How did you get started in Photography? Can you tell us a bit about your background?
I actually ended up picking up a camera in tenth grade, but it wasn’t until four years ago that I felt really inspired to create with it. An American photographer whose work I love ended up commenting on a post of mine on Instagram before I was really deep into it and that made me ask myself, “If I love his work and it feels like something I want to do, why don’t I just do it?”. That’s what got me to start practicing and chasing it pretty heavily. I’ve been involved with various forms of art growing up, which is what caused me to study Interior Design at Mount Royal, but I always felt like I couldn’t effectively communicate what it was I was seeing in my head, or how places, moments and music made me feel. My dad was a musician, so I’ve grown up in a very inspiring and “chase your dreams” type of creative environment, and I think that's largely what pushes me to express the feelings I try to through my work. I really want viewers to stop and focus on a moment or tap into a feeling because I think that’s where you really learn self-discovery and find what's meaningful to your path in life. I’m very thankful for all of the creative indulgence in my life because I credit it with developing and understanding who I am.
What is your favorite subject matter/style to photograph? And what is your inspiration?
I try to stay versatile when I shoot, and I have experience in landscape, lifestyle, portraits, commercial, and product photography. I find for personal work I always come back to shooting people experiencing moments, often in landscapes and nature. Depending on the time or location, I’ll shoot very tight close up portraits, or I’ll shoot for emphasis on scale with a subject quite small in a landscape. I realized that my reasoning for doing this comes back to placing people where they might not place themselves in a moment or feeling.
Do you have any favorite spots to take photos in Alberta?
I think that everyone gravitates to the Rockies and Banff specifically in Alberta for shooting, and this is really where it all started for me. There are a few hidden spots in and around Banff that I frequent, but one of my favourites is definitely Jasper. I’ve only ever been once, but there's a lot to work with and create out there. Closer to home, I’ve recently realized that Kananaskis has a lot of very underrated areas, like Barrier Lake, but one of my favourite and most productive ways to shoot is just to get in a car and drive without a destination, pulling over whenever something piques interest. I’ve found that this really helps me stay creative and makes the work a lot more natural and free rather than staged.

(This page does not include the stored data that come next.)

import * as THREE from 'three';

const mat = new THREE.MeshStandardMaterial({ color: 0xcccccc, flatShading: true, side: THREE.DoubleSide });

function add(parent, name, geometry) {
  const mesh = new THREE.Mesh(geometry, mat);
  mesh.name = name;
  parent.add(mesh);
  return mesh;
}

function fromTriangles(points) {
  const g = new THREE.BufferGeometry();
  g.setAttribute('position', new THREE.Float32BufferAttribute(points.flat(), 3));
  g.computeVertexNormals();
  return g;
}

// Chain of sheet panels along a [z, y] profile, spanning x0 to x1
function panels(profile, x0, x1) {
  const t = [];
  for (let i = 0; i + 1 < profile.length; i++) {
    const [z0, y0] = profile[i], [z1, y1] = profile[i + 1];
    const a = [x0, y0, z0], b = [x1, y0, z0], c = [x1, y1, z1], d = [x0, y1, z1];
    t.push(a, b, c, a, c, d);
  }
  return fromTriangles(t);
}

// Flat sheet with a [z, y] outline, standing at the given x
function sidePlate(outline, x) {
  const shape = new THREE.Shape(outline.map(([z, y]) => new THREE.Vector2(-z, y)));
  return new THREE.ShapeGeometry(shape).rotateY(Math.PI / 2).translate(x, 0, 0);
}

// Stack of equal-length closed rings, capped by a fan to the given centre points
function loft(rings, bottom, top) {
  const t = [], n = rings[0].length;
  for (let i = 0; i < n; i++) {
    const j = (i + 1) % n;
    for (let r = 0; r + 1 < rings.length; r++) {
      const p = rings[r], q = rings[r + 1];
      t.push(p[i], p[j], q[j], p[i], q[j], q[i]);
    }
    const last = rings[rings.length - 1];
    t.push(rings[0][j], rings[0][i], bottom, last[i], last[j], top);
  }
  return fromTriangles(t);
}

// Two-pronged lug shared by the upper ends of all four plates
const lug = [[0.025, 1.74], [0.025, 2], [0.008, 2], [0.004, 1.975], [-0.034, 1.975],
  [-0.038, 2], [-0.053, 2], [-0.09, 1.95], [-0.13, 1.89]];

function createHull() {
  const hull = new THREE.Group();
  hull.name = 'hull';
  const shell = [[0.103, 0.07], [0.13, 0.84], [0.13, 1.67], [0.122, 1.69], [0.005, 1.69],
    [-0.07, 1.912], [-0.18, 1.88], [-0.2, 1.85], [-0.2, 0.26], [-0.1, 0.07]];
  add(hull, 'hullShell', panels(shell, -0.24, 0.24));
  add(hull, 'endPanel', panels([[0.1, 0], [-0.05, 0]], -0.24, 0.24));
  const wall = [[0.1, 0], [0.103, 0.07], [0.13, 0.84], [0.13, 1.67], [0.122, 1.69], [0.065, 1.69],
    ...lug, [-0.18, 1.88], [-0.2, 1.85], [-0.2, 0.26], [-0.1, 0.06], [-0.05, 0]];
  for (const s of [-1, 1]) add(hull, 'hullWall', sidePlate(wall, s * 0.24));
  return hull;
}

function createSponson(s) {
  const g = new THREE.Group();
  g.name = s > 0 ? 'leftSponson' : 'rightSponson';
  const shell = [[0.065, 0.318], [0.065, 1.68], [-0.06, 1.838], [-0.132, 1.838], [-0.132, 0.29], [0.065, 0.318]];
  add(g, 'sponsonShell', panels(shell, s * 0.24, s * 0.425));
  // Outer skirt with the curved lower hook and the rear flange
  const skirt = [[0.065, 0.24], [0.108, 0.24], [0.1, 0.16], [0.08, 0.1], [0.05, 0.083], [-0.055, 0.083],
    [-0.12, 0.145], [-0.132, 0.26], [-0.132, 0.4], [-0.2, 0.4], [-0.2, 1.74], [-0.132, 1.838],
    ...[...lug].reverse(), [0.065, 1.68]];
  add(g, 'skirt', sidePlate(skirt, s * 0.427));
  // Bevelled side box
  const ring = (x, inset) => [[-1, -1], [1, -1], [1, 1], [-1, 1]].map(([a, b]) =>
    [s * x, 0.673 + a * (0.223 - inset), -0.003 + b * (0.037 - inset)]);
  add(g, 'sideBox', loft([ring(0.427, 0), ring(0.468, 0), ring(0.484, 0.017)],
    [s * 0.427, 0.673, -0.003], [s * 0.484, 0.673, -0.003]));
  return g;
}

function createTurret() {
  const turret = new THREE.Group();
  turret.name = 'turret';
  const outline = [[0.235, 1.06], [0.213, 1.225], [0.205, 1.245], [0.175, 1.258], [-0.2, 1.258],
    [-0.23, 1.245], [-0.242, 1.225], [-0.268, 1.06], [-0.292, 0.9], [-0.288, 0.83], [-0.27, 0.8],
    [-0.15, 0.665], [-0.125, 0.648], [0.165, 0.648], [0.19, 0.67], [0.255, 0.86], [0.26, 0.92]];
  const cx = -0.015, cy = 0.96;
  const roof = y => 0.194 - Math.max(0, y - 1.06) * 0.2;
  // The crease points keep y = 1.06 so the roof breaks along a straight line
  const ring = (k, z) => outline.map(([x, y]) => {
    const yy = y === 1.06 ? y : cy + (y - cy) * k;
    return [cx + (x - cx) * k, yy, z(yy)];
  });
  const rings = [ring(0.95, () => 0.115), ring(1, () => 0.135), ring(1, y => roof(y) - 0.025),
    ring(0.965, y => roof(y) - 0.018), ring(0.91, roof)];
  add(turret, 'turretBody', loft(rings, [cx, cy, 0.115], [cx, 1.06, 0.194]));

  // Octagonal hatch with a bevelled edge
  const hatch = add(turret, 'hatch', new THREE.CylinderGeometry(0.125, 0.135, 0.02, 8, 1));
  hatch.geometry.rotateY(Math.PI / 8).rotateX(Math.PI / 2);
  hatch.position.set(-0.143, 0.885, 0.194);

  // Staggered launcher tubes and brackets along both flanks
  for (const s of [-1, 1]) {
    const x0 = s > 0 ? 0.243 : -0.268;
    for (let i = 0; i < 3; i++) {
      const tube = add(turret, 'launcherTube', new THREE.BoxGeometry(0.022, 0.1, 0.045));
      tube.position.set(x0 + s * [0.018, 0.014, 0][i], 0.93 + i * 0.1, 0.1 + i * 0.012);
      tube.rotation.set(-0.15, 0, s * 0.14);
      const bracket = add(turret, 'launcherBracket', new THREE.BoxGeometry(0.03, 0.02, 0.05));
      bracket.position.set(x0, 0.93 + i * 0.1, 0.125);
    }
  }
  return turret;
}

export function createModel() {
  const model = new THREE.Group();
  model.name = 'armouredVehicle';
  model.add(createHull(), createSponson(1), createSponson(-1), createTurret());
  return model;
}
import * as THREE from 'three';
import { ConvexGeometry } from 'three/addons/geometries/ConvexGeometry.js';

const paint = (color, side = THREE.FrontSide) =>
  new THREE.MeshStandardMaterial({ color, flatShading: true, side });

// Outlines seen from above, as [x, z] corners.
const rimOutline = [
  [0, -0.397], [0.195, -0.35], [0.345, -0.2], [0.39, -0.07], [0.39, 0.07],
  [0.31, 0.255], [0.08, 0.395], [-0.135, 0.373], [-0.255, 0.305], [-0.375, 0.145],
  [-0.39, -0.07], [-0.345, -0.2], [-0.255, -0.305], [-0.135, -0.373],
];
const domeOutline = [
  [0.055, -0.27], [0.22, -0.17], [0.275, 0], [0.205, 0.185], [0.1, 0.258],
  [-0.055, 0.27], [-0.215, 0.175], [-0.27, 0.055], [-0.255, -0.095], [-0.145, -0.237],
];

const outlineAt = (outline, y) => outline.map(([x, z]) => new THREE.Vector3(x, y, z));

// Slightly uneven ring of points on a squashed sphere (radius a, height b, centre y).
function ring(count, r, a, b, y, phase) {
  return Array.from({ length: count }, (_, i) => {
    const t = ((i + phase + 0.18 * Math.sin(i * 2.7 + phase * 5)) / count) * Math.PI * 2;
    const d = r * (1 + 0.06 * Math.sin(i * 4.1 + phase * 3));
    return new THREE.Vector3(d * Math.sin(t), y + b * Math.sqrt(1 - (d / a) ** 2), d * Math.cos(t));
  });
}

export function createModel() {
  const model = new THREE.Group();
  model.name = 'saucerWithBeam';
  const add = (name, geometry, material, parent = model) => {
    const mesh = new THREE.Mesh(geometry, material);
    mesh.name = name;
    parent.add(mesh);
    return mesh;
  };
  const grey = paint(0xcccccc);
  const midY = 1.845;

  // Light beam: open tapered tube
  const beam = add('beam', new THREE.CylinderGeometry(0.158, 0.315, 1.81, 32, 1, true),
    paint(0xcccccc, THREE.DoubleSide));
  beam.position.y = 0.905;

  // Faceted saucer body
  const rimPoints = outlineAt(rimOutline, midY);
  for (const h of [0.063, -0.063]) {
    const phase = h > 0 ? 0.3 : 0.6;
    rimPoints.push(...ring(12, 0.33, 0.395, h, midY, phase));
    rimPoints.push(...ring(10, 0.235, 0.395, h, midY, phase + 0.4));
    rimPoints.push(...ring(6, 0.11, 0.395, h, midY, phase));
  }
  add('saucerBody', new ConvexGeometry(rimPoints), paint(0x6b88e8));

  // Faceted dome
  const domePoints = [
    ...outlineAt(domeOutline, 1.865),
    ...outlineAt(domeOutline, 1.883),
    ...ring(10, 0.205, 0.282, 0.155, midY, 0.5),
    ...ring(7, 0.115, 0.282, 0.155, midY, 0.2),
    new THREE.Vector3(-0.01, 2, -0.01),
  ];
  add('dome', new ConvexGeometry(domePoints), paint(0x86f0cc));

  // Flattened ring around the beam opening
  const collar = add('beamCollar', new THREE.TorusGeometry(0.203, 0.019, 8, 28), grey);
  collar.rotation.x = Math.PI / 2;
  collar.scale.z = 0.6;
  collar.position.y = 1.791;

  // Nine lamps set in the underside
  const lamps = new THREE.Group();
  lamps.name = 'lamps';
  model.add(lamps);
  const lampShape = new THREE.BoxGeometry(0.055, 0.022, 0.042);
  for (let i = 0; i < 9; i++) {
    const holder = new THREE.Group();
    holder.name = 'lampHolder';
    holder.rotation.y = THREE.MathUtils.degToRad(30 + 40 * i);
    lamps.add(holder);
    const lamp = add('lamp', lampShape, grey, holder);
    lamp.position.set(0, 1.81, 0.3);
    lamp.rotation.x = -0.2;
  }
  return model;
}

What got you interested in working with Alberta Apparel?
I first found Alberta Apparel through a google search for local brands. I really respected the emphasis on staying local, and the thought that the brand is so easily relatable to Albertans because it acts as a badge of pride for calling this province home. I knew that this idea was one I could get behind and try to emphasize, as so much of my work is situated right here as well.
What tips can you offer readers to help them get some great shots in both the Alberta prairies and mountains? Any tricks of the trade you can share with us?
Whenever people ask me about tips to shoot there's always two that come to mind right away:
1. Go out at times your average person wouldn’t. I had a friend recently come shoot the sunrise in Kananaskis with me and although she’s lived in Calgary her whole life she’d never seen the Rockies at sunrise. It really changes your perspective and the whole landscape just by putting in the extra effort to get up early or stay out late. There are days where it's been pouring rain or freezing cold where I’ve shot some of my best work, so never hesitate to put in the extra effort because it always pays off.
2. Foreground foreground foreground! A lot of my work has a blurred foreground leading up to the focal point to create a little intrigue or change the way you see something. Sometimes capturing something with that extra layer of detail really helps to put the viewer into that moment and make it real. I’ve always been a sucker for this because it gives a new perspective and easily makes any shot unique. Next time you’re out try shooting through or behind something with views to your focus, or even try changing your levels! I have a habit of doing this with landscapes so you’ll often see me laying on my stomach in any small patch of wheat I can find to get some nice yellow foreground for landscape shots.
And how can readers get in touch with you?
One of the best ways to interact with me or follow my work is on Instagram @daniellejeagleson, so feel free to check that out and say hello! I’m always open to inquiries and collaborations with contact through firstname.lastname@example.org as well. Get out there, stay stoked, and have fun shooting!
Join our newsletter
Join our newsletter today and receive 10% off your order